Gold from Iron: professional asset managers turn fleets into powerful profit centers
By Stan Orr
Treasure hunters, truth seekers and even scientists have searched for the secret to changing base metals into gold and silver since antiquity. Over the centuries, these alchemists never quite discovered the combination of elements and processes that lead to the philosopher’s stone. Today, there is a profession that has figured out how to squeeze gold from iron. Every day its practitioners help their companies gain efficiency, save money and make more money, all from their equipment.
They are professional asset managers. They come by their experience, expertise, knowledge and skills honestly, both from on-the-job experience and through advanced coursework. They’ve become experts in a range of interrelated areas that impact the bottom lines for cities, counties and other municipalities of all sizes that use machines to get the job done.
An Art and A Science
Asset management has come a long way since the shop technician was responsible for getting more value out of equipment. Over the years the technician became the shop foreman who became the fleet manager. And, like the early alchemists who created a framework of theory, terminology and techniques of the scientific method, these fleet managers developed the foundation for the discipline.
Today’s asset managers have likely completed advanced study in areas such as finance, information systems, and customer service. Often their training comes through the Association of Equipment Management Professionals (AEMP) and, in many cases, they have passed the Certified Equipment Manager (CEM) exam.

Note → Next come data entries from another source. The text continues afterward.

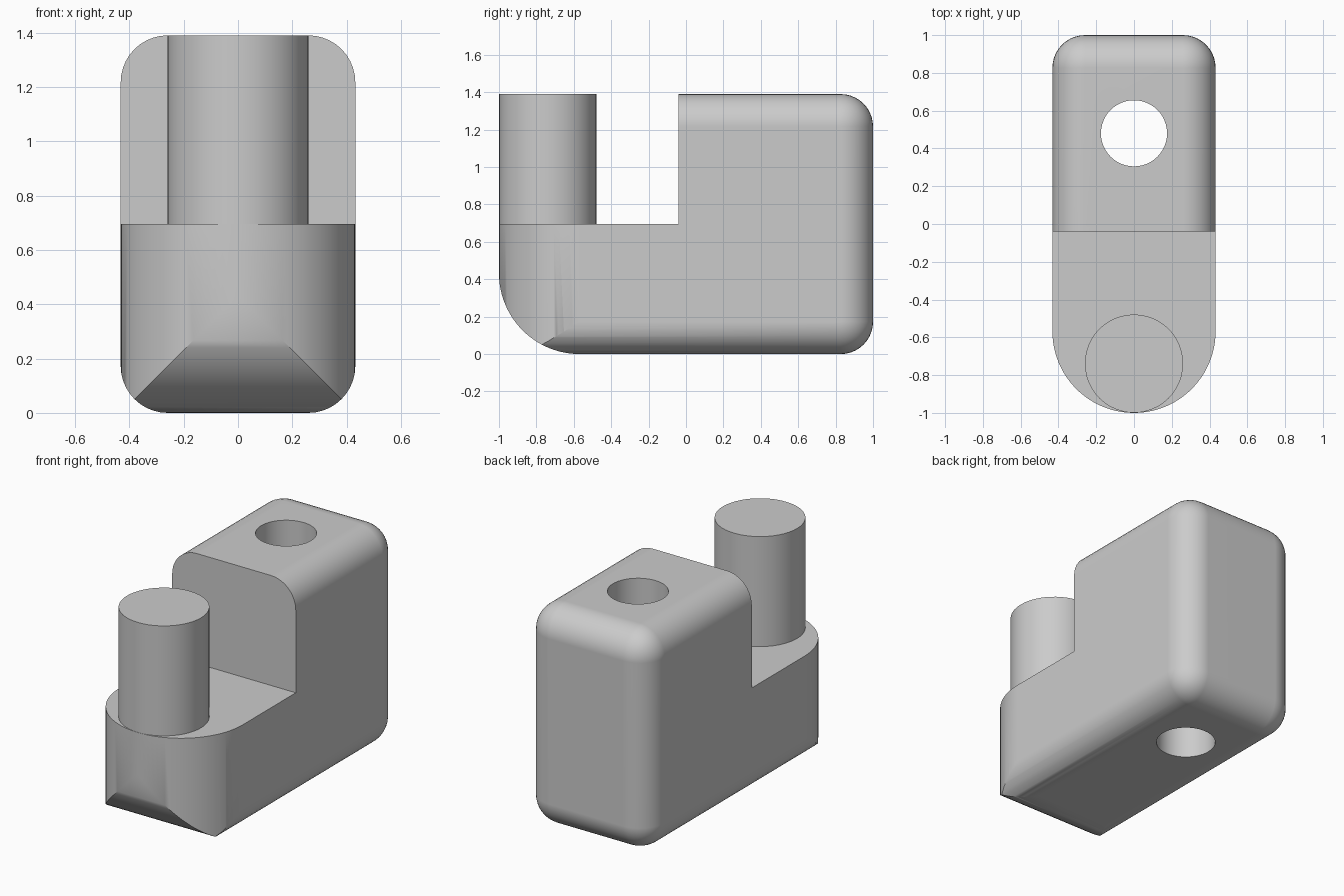
import bpy, bmesh
from math import sin, cos, pi
from mathutils import Vector

cube = bpy.data.objects.get("Cube")
if cube:
    bpy.data.objects.remove(cube, do_unlink=True)

HALF, TOP, STEP_Z, STEP_Y = 0.432, 1.39, 0.695, -0.04
NOSE_Y = HALF - 1.0          # centre of the rounded front end

grey = bpy.data.materials.new("plain grey")
grey.use_nodes = True
colour = (0.6, 0.6, 0.6, 1)
grey.diffuse_color = colour
grey.node_tree.nodes["Principled BSDF"].inputs["Base Color"].default_value = colour


def finish(name, bm):
    bmesh.ops.recalc_face_normals(bm, faces=bm.faces)
    mesh = bpy.data.meshes.new(name)
    bm.to_mesh(mesh)
    bm.free()
    obj = bpy.data.objects.new(name, mesh)
    bpy.context.collection.objects.link(obj)
    mesh.materials.append(grey)
    return obj


def prism(name, points, depth):
    """Extrude a closed loop of 3D points along a vector."""
    bm = bmesh.new()
    face = bm.faces.new([bm.verts.new(p) for p in points])
    side = bmesh.ops.extrude_face_region(bm, geom=[face])["geom"]
    bmesh.ops.translate(bm, vec=Vector(depth),
                        verts=[v for v in side if isinstance(v, bmesh.types.BMVert)])
    return finish(name, bm)


def arc(cx, cy, radius, start, end, steps):
    angles = [start + (end - start) * i / steps for i in range(steps + 1)]
    return [(cx + radius * cos(a), cy + radius * sin(a)) for a in angles]


def select_only(obj):
    bpy.ops.object.select_all(action="DESELECT")
    obj.select_set(True)
    bpy.context.view_layer.objects.active = obj


def combine(obj, cutter, operation):
    cutter.hide_render = True
    mod = obj.modifiers.new("cut", "BOOLEAN")
    mod.operation, mod.solver, mod.object = operation, "EXACT", cutter
    select_only(obj)
    bpy.ops.object.modifier_apply(modifier=mod.name)
    bpy.data.objects.remove(cutter, do_unlink=True)


def smooth(obj):
    select_only(obj)
    bpy.ops.object.shade_smooth_by_angle(angle=pi / 6)
    mod = obj.modifiers.new("weighted normals", "WEIGHTED_NORMAL")
    mod.keep_sharp = True


# Body: rounded block, longer than needed at the front
bm = bmesh.new()
bmesh.ops.create_cube(bm, size=1)
bmesh.ops.scale(bm, vec=(2 * HALF, 2.6, TOP), verts=bm.verts)
bmesh.ops.translate(bm, vec=(0, -0.3, TOP / 2), verts=bm.verts)
bmesh.ops.bevel(bm, geom=bm.edges[:], offset=0.173, offset_type="OFFSET",
                segments=10, profile=0.5, affect="EDGES")
body = finish("body", bm)

# Trim the front to a half round seen from above
plan = arc(0, NOSE_Y, HALF, pi, 2 * pi, 48)
plan += [(0.6, NOSE_Y), (0.6, 1.2), (-0.6, 1.2), (-0.6, NOSE_Y)]
combine(body, prism("plan_trim", [(x, y, -0.2) for x, y in plan], (0, 0, 2)), "INTERSECT")

# Trim the side to the step and the curved toe
side = arc(NOSE_Y, HALF, HALF, 1.5 * pi, pi, 24)
side += [(-1.1, HALF), (-1.1, STEP_Z), (STEP_Y, STEP_Z), (STEP_Y, 1.6),
         (1.2, 1.6), (1.2, -0.2), (NOSE_Y, -0.2)]
combine(body, prism("side_trim", [(-0.8, y, z) for y, z in side], (1.6, 0, 0)), "INTERSECT")

# Hole through the tall block
ring = arc(0, 0.48, 0.175, 0, 2 * pi, 48)[:-1]
combine(body, prism("hole_cutter", [(x, y, -0.2) for x, y in ring], (0, 0, 2)), "DIFFERENCE")
smooth(body)

# Upright post on the low step
ring = arc(0, -0.739, 0.26, 0, 2 * pi, 48)[:-1]
post = prism("post", [(x, y, STEP_Z) for x, y in ring], (0, 0, TOP - STEP_Z))
smooth(post)
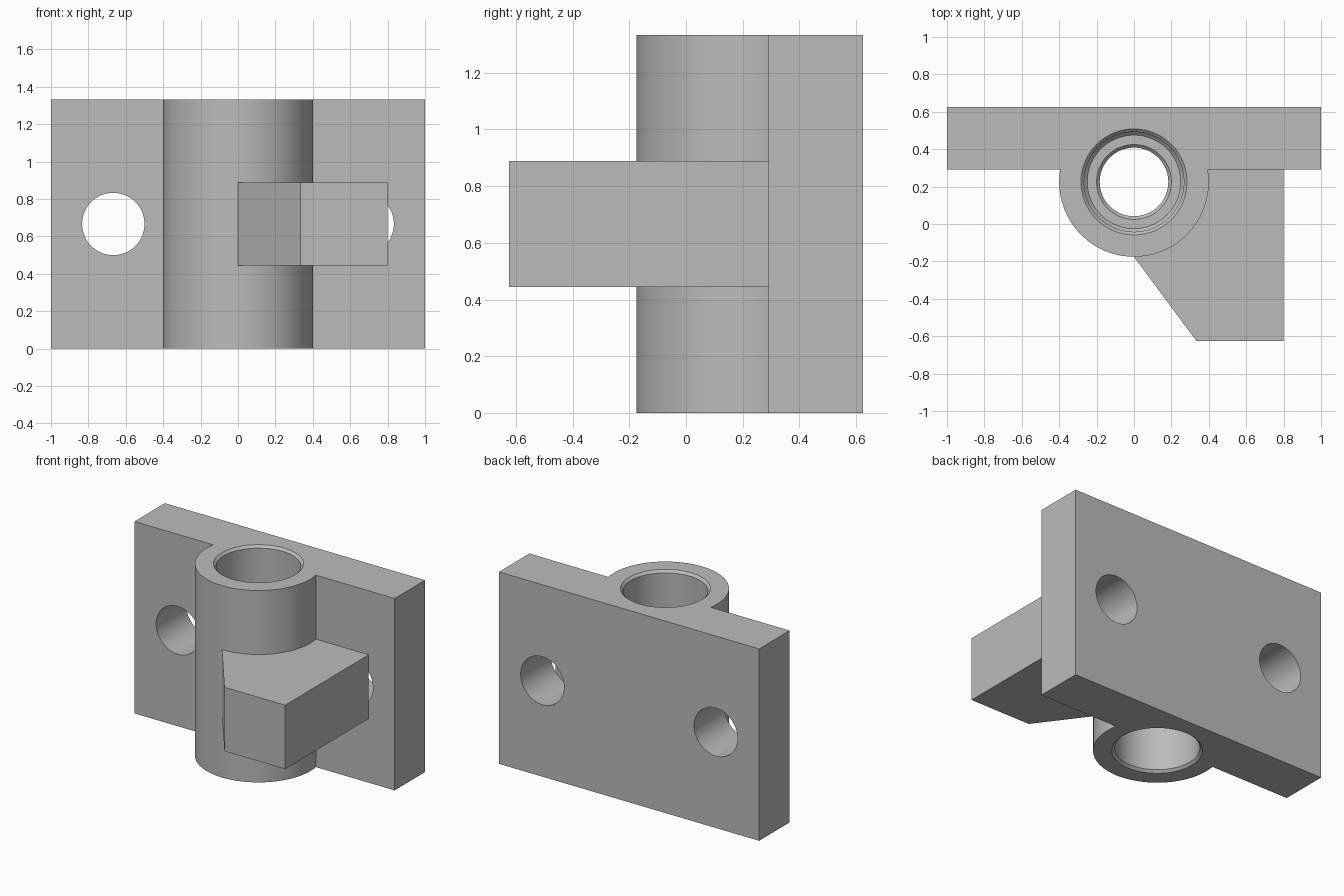
import bpy
import bmesh
import math
from mathutils import Matrix, Vector

old = bpy.data.objects.get("Cube")
if old:
    bpy.data.objects.remove(old, do_unlink=True)

MM = 1 / 60                      # drawing unit
HEIGHT = 80 * MM
MID = HEIGHT / 2
BACK, FACE = 37.5 * MM, 17.5 * MM    # back and front faces of the plate
AXIS_Y = 13.5 * MM                   # bore axis

grey = bpy.data.materials.new("light grey")
grey.use_nodes = True
grey.diffuse_color = (0.5, 0.5, 0.5, 1)
grey.node_tree.nodes["Principled BSDF"].inputs["Base Color"].default_value = (0.5, 0.5, 0.5, 1)


def finish(name, bm):
    bmesh.ops.recalc_face_normals(bm, faces=bm.faces)
    mesh = bpy.data.meshes.new(name)
    bm.to_mesh(mesh)
    bm.free()
    mesh.materials.append(grey)
    obj = bpy.data.objects.new(name, mesh)
    bpy.context.collection.objects.link(obj)
    return obj


def prism(name, outline, z0, z1):
    bm = bmesh.new()
    base = bm.faces.new([bm.verts.new((x, y, z0)) for x, y in outline])
    up = bmesh.ops.extrude_face_region(bm, geom=[base])["geom"]
    bmesh.ops.translate(bm, vec=(0, 0, z1 - z0),
                        verts=[v for v in up if isinstance(v, bmesh.types.BMVert)])
    return finish(name, bm)


def turned(name, profile, place, segments=96):
    """Solid of revolution from (radius, height) points."""
    bm = bmesh.new()
    rings = []
    for r, h in profile:
        angles = [2 * math.pi * i / segments for i in range(segments)]
        rings.append([bm.verts.new(place @ Vector((r * math.cos(a), r * math.sin(a), h)))
                      for a in angles])
    for low, high in zip(rings, rings[1:]):
        for i in range(segments):
            j = (i + 1) % segments
            bm.faces.new((low[i], low[j], high[j], high[i]))
    bm.faces.new(rings[0])
    bm.faces.new(rings[-1])
    return finish(name, bm)


def combine(target, other, operation):
    mod = target.modifiers.new(operation.title(), "BOOLEAN")
    mod.operation, mod.solver, mod.object = operation, "EXACT", other
    bpy.context.view_layer.objects.active = target
    bpy.ops.object.modifier_apply(modifier=mod.name)
    bpy.data.objects.remove(other, do_unlink=True)


# Mounting plate with two bolt holes
body = prism("bracket_body", [(-1, FACE), (1, FACE), (1, BACK), (-1, BACK)], 0, HEIGHT)
for side in (-1, 1):
    place = Matrix.Translation((side * 40 * MM, 0, MID)) @ Matrix.Rotation(-math.pi / 2, 4, "X")
    hole = turned("bolt_hole", [(10 * MM, FACE - 0.1), (10 * MM, BACK + 0.1)], place)
    combine(body, hole, "DIFFERENCE")

# Round bearing boss
axis = Matrix.Translation((0, AXIS_Y, 0))
combine(body, turned("boss", [(24 * MM, 0), (24 * MM, HEIGHT)], axis), "UNION")

# Side arm with a slanted cheek
arm = prism("side_arm", [(0, AXIS_Y), (0, -0.176), (20 * MM, -BACK), (48 * MM, -BACK),
                         (48 * MM, FACE), (0.2, FACE)], MID - 0.222, MID + 0.222)
combine(body, arm, "UNION")

# Stepped bore: wide seats at both ends, narrow chamfered collar between
half = [(17, 41), (17, 40), (16, 39), (16, 11), (15, 10), (12, 10), (11, 9)]
upper = [(r * MM, MID + h * MM) for r, h in half]
lower = [(r * MM, MID - h * MM) for r, h in reversed(half)]
combine(body, turned("bore", upper + lower, axis), "DIFFERENCE")

# Smooth the round walls, keep the edges crisp
bpy.ops.object.select_all(action="DESELECT")
body.select_set(True)
bpy.context.view_layer.objects.active = body
bpy.ops.object.shade_smooth_by_angle(angle=math.radians(25))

Unfortunately, even in increasingly complex operating environments, many government entities have not yet grasped the value – and the high return on investment – of an asset manager.
For forward-thinking cities and counties, professional asset managers are involved in everything from procurement to benchmarking, evaluating life-cycle costs to purchasing technological tools, parts management to safety assurance. They ensure equipment is maintained and safe, that the right equipment is on the right job at the right time, and monitor equipment to make sure each piece is operating at peak capacity and in perfect harmony with all other equipment on a particular job.
They have the expertise, experience and knowledge to fully comprehend how equipment can be optimized to add value. They are analytical, financially astute and mechanically inclined, and they are driven by an uncompromising dedication to efficiency. They’re techies, too – professionals who use advanced technologies to collect, interpret and apply data to both equipment utilization and high-level planning.
No other employee group brings the same breadth of understanding across disciplines. And because of that, good asset managers pay for themselves again and again.
Asset Management is the Future
As thousands of companies across the globe will attest, much is at stake when it comes to a company’s fleet. Proper care and utilization can add thousands or even millions to a P&L, depending on the company’s size. But improper management can take those same dollars away in a hurry.
The same holds true for the public sector. The tighter the ship is run, with data-driven decision making and best practices applied consistently across the board, the more likely the company will be to thrive. Asset managers have the experience, knowledge and understanding of how all elements of profitability are interrelated and impact one another, and because of that they are able to provide valuable advice and guidance.
For your city or county to move beyond age-old and misguided philosophies for equipment, to turn the “necessary evil” into a profit center and get tangible profit out of your iron, you need a professional asset manager. If you don’t have one, hire one.
Stan Orr is president and CSO of the Association of Equipment Management Professionals (AEMP)